Once I stopped playing the rigidly structured singleplayer mode and discovered that the freeform Practice Sessions (in which you can just pick a match type, pick an arena and go) were where the most fun was to be had, it wasn’t long before I also discovered the pre-packaged Mutators. Mutators allow you to make small modifications or additions to the game on top of whatever type of match you wanted to play. Some did stuff like give you infinite jump boots, or allowed you to start with all the game’s weapons instead of having to run and pick them up. Others replaced weapons entirely, or did dumb stuff like cause high-scoring players to grow fat and the losers to become increasingly emaciated the longer they played without a kill. You could add as many or as few as you like, and hours could be wasted experimenting with different combinations. I didn’t really get why you’d want to disable the nuclear-powered Redeemer superweapon, or what difference adding ‘Instant Rockets’ made, but I sure as hell understood ‘Chainsaw Melee’. I was also delighted to discover that ‘Chaos UT’ primarily added a grappling hook, a crossbow with three different kinds of ammo, hopping sentient proximity mines and a freaking bastard sword. I’d play Assault matches where everyone had big heads and the only weapons were sniper rifles, allowing for ludicrously easy defenses with long chains of headshots. Games of Capture the Flag on tight indoor maps where everyone was armed with the swords, so that making your escape meant running a gauntlet of terrible attack animations whilst desperately hoping the guard button worked properly. I’d set all the AI opponents on one team to be Nali War-Cows and arm them with chainsaws, then see how long I could survive against the terrifying horde of bovine butchers, soon learning where to aim to quickly decapitate them in one swing.

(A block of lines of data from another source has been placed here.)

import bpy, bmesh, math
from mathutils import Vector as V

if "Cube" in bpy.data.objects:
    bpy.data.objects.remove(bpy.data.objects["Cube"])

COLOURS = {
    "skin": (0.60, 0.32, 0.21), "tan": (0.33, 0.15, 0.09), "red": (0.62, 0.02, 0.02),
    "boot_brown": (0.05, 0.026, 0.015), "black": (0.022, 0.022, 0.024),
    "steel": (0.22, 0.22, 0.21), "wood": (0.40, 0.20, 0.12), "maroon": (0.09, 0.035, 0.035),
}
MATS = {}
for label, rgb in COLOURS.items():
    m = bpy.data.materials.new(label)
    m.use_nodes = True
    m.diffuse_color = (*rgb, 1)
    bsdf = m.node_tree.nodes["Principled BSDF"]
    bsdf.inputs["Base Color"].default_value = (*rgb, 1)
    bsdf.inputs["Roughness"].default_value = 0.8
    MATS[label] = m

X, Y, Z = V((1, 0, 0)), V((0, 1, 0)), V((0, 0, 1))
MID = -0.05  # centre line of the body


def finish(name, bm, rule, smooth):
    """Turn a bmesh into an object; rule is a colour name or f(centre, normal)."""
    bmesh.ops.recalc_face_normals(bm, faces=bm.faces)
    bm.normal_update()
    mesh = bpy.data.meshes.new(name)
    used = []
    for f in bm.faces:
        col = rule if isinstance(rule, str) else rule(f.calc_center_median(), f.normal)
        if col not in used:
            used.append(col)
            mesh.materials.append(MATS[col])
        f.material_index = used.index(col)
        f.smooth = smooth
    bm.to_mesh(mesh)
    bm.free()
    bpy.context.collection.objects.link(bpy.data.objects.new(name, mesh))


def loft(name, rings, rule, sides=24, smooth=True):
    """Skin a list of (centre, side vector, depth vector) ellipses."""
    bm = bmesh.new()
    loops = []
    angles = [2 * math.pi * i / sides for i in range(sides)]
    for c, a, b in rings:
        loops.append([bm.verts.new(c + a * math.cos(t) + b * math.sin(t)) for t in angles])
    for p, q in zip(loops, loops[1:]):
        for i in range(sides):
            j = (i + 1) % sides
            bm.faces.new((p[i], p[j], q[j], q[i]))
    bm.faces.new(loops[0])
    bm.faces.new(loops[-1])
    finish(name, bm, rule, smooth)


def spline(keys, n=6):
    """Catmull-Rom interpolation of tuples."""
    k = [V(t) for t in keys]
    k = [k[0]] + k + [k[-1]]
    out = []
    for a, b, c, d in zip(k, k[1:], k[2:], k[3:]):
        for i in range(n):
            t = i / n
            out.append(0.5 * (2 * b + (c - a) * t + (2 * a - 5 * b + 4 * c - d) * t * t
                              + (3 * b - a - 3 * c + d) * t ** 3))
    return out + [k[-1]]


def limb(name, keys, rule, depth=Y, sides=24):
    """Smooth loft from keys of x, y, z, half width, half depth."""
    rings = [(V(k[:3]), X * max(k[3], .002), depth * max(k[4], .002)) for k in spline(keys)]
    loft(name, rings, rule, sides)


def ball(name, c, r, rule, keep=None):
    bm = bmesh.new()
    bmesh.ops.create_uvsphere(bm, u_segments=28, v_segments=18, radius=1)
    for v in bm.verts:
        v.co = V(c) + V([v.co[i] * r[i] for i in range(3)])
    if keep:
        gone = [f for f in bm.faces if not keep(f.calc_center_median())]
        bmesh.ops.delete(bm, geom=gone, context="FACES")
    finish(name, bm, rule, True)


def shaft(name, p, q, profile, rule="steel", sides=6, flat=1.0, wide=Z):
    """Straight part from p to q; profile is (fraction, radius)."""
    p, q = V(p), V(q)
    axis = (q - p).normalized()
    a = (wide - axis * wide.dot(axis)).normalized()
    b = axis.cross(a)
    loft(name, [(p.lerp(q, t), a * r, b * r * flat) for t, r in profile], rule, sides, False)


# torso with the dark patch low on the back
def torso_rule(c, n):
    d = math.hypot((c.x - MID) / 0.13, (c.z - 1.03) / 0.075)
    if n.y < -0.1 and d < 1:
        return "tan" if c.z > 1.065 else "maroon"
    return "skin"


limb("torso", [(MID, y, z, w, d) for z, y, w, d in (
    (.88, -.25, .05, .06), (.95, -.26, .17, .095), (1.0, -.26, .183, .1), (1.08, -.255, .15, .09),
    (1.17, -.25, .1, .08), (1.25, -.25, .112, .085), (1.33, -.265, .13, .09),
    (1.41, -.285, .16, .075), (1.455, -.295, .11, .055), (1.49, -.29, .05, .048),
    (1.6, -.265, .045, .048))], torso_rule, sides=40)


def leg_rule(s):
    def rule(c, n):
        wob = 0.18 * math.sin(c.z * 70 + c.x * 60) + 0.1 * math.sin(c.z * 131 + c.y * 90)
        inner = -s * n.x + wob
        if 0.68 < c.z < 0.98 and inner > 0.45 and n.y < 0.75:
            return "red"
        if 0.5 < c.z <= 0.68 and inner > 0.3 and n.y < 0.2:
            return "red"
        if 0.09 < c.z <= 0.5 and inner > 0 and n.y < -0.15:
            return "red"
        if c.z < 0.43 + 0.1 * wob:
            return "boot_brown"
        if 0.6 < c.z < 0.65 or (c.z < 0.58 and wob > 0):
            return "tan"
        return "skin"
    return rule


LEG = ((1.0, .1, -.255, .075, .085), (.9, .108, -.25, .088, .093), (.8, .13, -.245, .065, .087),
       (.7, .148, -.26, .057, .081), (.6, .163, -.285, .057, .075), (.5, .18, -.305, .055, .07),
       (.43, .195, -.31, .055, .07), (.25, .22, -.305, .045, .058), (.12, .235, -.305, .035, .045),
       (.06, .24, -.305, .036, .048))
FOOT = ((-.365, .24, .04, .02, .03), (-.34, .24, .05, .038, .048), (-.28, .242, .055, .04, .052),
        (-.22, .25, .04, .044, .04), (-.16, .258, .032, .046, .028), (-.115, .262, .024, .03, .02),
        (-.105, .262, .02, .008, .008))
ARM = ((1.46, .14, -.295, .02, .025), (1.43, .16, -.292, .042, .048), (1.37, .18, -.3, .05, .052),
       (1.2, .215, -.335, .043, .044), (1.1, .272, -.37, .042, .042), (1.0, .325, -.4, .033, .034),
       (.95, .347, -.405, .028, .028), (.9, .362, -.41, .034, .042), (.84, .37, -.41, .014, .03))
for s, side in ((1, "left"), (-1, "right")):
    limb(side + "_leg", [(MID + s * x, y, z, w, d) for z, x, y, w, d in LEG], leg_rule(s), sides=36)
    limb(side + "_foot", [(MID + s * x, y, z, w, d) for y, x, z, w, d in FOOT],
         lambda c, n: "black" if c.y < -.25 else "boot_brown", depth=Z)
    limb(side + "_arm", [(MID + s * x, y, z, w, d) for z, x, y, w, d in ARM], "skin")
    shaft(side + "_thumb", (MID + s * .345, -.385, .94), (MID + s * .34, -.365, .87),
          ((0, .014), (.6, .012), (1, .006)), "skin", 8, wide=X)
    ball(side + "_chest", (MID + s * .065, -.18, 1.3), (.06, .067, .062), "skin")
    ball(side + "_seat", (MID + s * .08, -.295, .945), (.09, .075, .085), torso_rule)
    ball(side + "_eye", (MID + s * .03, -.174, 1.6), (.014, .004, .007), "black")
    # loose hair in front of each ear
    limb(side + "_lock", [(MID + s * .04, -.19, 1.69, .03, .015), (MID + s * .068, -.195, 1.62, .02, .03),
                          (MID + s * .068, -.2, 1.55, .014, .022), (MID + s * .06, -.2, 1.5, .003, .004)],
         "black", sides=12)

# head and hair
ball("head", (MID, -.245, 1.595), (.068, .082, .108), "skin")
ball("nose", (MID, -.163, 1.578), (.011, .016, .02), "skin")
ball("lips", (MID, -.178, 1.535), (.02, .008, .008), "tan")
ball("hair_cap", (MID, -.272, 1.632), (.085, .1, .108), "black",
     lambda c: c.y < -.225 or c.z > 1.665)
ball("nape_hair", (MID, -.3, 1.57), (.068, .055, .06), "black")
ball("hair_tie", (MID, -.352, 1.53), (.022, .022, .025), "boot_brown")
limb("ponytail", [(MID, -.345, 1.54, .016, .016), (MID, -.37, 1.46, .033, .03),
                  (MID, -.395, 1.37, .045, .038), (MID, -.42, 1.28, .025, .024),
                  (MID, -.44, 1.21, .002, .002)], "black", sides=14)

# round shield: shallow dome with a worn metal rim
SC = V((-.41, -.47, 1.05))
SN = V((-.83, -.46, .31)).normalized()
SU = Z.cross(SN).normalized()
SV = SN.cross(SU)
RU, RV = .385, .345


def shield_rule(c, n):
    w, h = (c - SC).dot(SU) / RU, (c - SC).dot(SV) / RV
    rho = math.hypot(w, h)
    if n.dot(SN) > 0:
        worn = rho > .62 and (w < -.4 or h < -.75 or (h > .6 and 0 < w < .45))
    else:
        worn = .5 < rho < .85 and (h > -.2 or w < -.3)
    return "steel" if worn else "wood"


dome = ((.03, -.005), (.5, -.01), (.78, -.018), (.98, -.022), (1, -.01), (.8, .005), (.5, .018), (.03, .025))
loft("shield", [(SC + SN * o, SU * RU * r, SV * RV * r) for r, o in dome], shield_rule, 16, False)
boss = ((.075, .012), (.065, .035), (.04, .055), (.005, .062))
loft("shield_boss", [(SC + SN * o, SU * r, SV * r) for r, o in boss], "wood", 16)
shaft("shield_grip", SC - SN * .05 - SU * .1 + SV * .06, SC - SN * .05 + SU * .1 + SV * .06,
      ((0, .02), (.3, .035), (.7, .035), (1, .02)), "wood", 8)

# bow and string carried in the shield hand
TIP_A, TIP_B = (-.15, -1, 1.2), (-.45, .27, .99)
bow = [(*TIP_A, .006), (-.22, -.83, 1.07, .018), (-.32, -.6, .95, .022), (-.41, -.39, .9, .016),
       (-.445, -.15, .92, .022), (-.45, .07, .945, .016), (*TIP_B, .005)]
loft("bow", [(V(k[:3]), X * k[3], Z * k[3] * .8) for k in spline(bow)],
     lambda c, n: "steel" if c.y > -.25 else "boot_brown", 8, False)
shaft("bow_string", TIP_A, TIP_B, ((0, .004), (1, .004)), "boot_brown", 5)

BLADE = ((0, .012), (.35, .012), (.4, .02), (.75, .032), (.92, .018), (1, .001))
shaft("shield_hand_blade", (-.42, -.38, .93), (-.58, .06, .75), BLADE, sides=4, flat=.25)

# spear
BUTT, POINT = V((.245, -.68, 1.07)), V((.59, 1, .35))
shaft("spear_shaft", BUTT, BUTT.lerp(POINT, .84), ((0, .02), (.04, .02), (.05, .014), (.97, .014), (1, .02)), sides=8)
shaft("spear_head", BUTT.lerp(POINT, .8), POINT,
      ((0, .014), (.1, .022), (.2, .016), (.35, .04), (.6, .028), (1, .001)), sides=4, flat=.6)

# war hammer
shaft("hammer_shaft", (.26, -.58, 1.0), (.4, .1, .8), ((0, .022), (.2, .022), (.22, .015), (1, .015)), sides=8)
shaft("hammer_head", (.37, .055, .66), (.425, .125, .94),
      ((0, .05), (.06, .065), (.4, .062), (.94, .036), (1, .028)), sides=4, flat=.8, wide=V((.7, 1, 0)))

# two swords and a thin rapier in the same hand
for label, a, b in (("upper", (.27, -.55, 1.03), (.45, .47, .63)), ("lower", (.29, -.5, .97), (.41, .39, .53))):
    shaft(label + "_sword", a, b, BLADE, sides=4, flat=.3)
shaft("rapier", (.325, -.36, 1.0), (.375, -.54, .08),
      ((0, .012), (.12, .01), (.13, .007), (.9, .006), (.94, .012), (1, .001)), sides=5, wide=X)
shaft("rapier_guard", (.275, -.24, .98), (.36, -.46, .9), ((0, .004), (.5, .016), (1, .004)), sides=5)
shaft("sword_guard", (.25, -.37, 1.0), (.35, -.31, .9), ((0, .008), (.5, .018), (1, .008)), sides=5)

Kids don’t just play games, they play with games. I used to wonder how I spent so long playing the same games over and over on my own without getting anywhere- never finishing the third stage of Wild 9, never going beyond Beregost in Baldur’s Gate, never leaving the Mansion in Tomb Raider 2. Watching the children of friend’s and family members, I’ve since realised. They don’t wanna run to the flag at the end of the level, they wanna try and get on top of that hill over there. They wanna try and push that guy off that cliff. They wanna try and jump down all those stairs in one go. They play with the game like it’s a toy, without any sense of direction or progress, making their own fun as they go along. I was the same with Unreal Tournament. I did eventually finish the singleplayer ladders, but the base game seemed drab and boring by comparison to the mayhem you could unleash in the Mutator-enchanted Practice Sessions.

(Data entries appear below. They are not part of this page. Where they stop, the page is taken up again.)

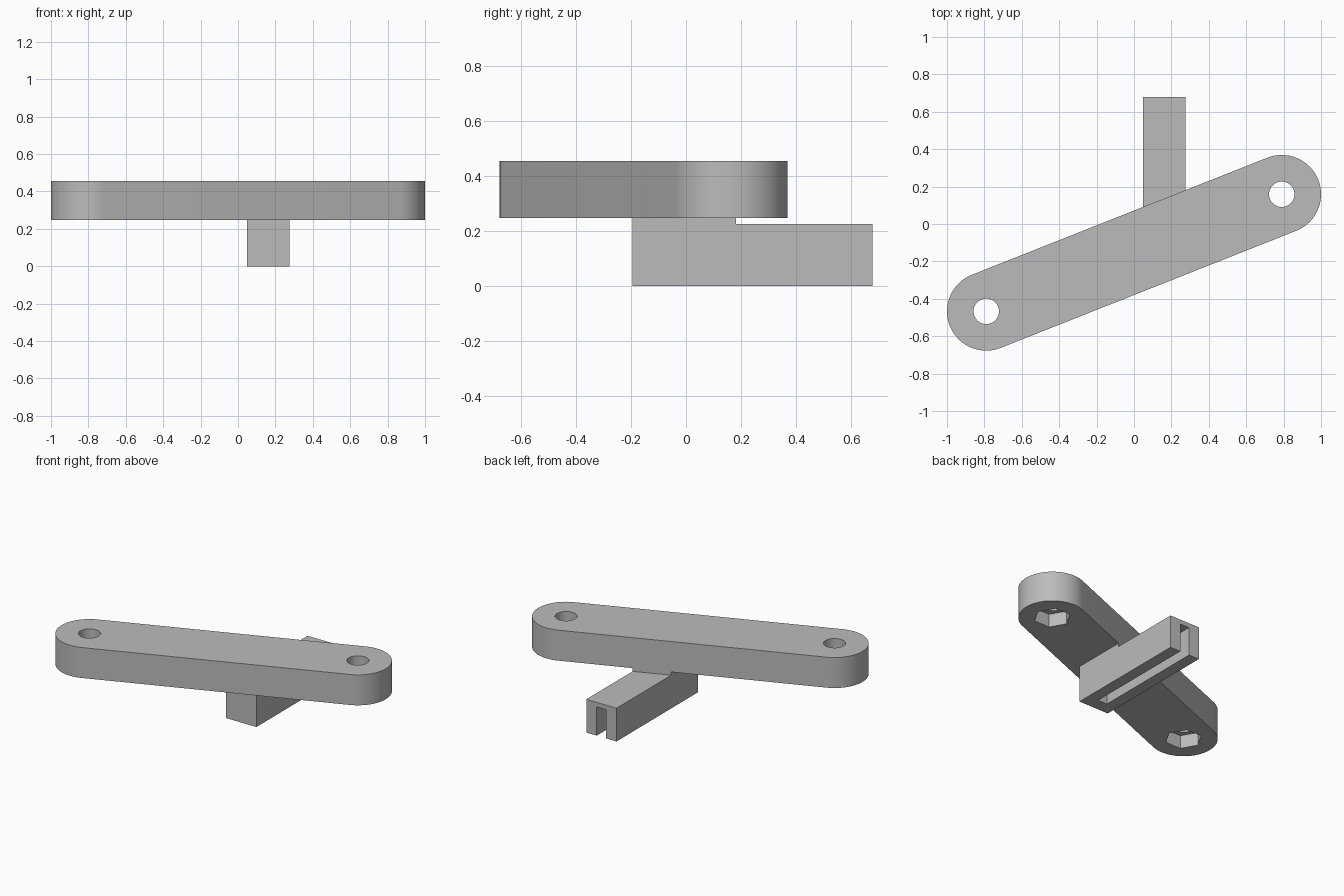
import bpy, bmesh, math
from mathutils import Vector

cube = bpy.data.objects.get("Cube")
if cube:
    bpy.data.objects.remove(cube, do_unlink=True)

grey = bpy.data.materials.new("plain grey")
grey.use_nodes = True
colour = (0.5, 0.5, 0.5, 1)
grey.diffuse_color = colour
grey.node_tree.nodes["Principled BSDF"].inputs["Base Color"].default_value = colour


def prism(name, outline, z0, z1):
    """Extrude a counter-clockwise outline from z0 to z1."""
    bm = bmesh.new()
    base = bm.faces.new([bm.verts.new((p[0], p[1], z0)) for p in outline])
    top = bmesh.ops.extrude_face_region(bm, geom=[base])["geom"]
    bmesh.ops.translate(bm, vec=(0, 0, z1 - z0),
                        verts=[v for v in top if isinstance(v, bmesh.types.BMVert)])
    bmesh.ops.recalc_face_normals(bm, faces=bm.faces)
    mesh = bpy.data.meshes.new(name)
    bm.to_mesh(mesh)
    bm.free()
    mesh.materials.append(grey)
    obj = bpy.data.objects.new(name, mesh)
    bpy.context.collection.objects.link(obj)
    return obj


def arc(centre, radius, start, sweep, steps):
    return [centre + radius * Vector((math.cos(start + sweep * i / steps),
                                      math.sin(start + sweep * i / steps)))
            for i in range(steps + 1)]


def ring(centre, radius, sides):
    return arc(centre, radius, 0, math.tau, sides)[:-1]


def rectangle(x0, x1, y0, y1):
    return [(x0, y0), (x1, y0), (x1, y1), (x0, y1)]


def cut(target, cutter):
    """Subtract the cutter and remove it."""
    mod = target.modifiers.new("cut", 'BOOLEAN')
    mod.operation = 'DIFFERENCE'
    mod.solver = 'EXACT'
    mod.object = cutter
    cutter.hide_render = True
    bpy.context.view_layer.objects.active = target
    bpy.ops.object.modifier_apply(modifier=mod.name)
    bpy.data.objects.remove(cutter, do_unlink=True)


# Round-ended slanted bar
BOTTOM, TOP, RADIUS = 0.248, 0.455, 0.21
left_end, right_end = Vector((0.79, 0.159)), Vector((-0.79, -0.467))
along = (left_end - right_end).normalized()
across = Vector((-along.y, along.x))
slant = math.atan2(along.y, along.x)
outline = (arc(left_end, RADIUS, slant - math.pi / 2, math.pi, 40)
           + arc(right_end, RADIUS, slant + math.pi / 2, math.pi, 40))
bar = prism("slanted_bar", outline, BOTTOM, TOP)

# Bolt holes with hexagonal nut pockets underneath
for end in (left_end, right_end):
    cut(bar, prism("hole_cutter", ring(end, 0.068, 48), BOTTOM - 0.1, TOP + 0.1))
    cut(bar, prism("nut_cutter", ring(end, 0.115, 6), BOTTOM - 0.1, BOTTOM + 0.09))

# Arm, stepped down where it leaves the bar
X0, X1, FRONT, BACK = 0.048, 0.275, -0.195, 0.678
arm = prism("slotted_arm", rectangle(X0, X1, FRONT, BACK), 0, BOTTOM)
near = [right_end + across * RADIUS, left_end + across * RADIUS]
step = near + [p + Vector((0, 1)) for p in reversed(near)]
cut(arm, prism("step_cutter", step, 0.226, BOTTOM + 0.1))

# Slot open at the back and underneath
middle = (X0 + X1) / 2
cut(arm, prism("slot_cutter", rectangle(middle - 0.035, middle + 0.035, -0.11, BACK + 0.1),
               -0.1, 0.195))

# Smooth rounded walls, keep edges sharp
bpy.ops.object.select_all(action='DESELECT')
for obj in (bar, arm):
    obj.select_set(True)
bpy.context.view_layer.objects.active = bar
bpy.ops.object.shade_smooth_by_angle(angle=math.radians(30))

I think I must have gotten UT first, then found Planet Unreal afterwards, because if I’d known exactly what awaited me online I don’t think I’d have spent so long playing with the bonus content in the box. The ten weapons and fifty-odd maps which made up the base game and the half a dozen weapons, maps and mutators added by the bonus disk made for an impressive toybox, but it was dwarfed by the one I was soon to discover.
Planet Unreal was one of dozens of sites in the Gamespy network, each dedicated to news focused on a single game or game series. The site would host screenshots, cheats, guides and links to fansites, and in the case of big multiplayer games like UT, Half-Life, Quake and Warcraft, sites dedicated to modding. Planet Unreal had Modsquad, Nali City and Skincity, and next time I sit down to write, it’ll be about what I found there.
Here’s a preview:
I’ll probably try to ramble less and actually show off some of the awesome old stuff I found. I also found that you can still download stuff from the haunted ruins of FilePlanet, so I may even go in search of some stuff I remember having installed but couldn’t find. It’s gonna be awesome. I genuinely can’t wait to get started.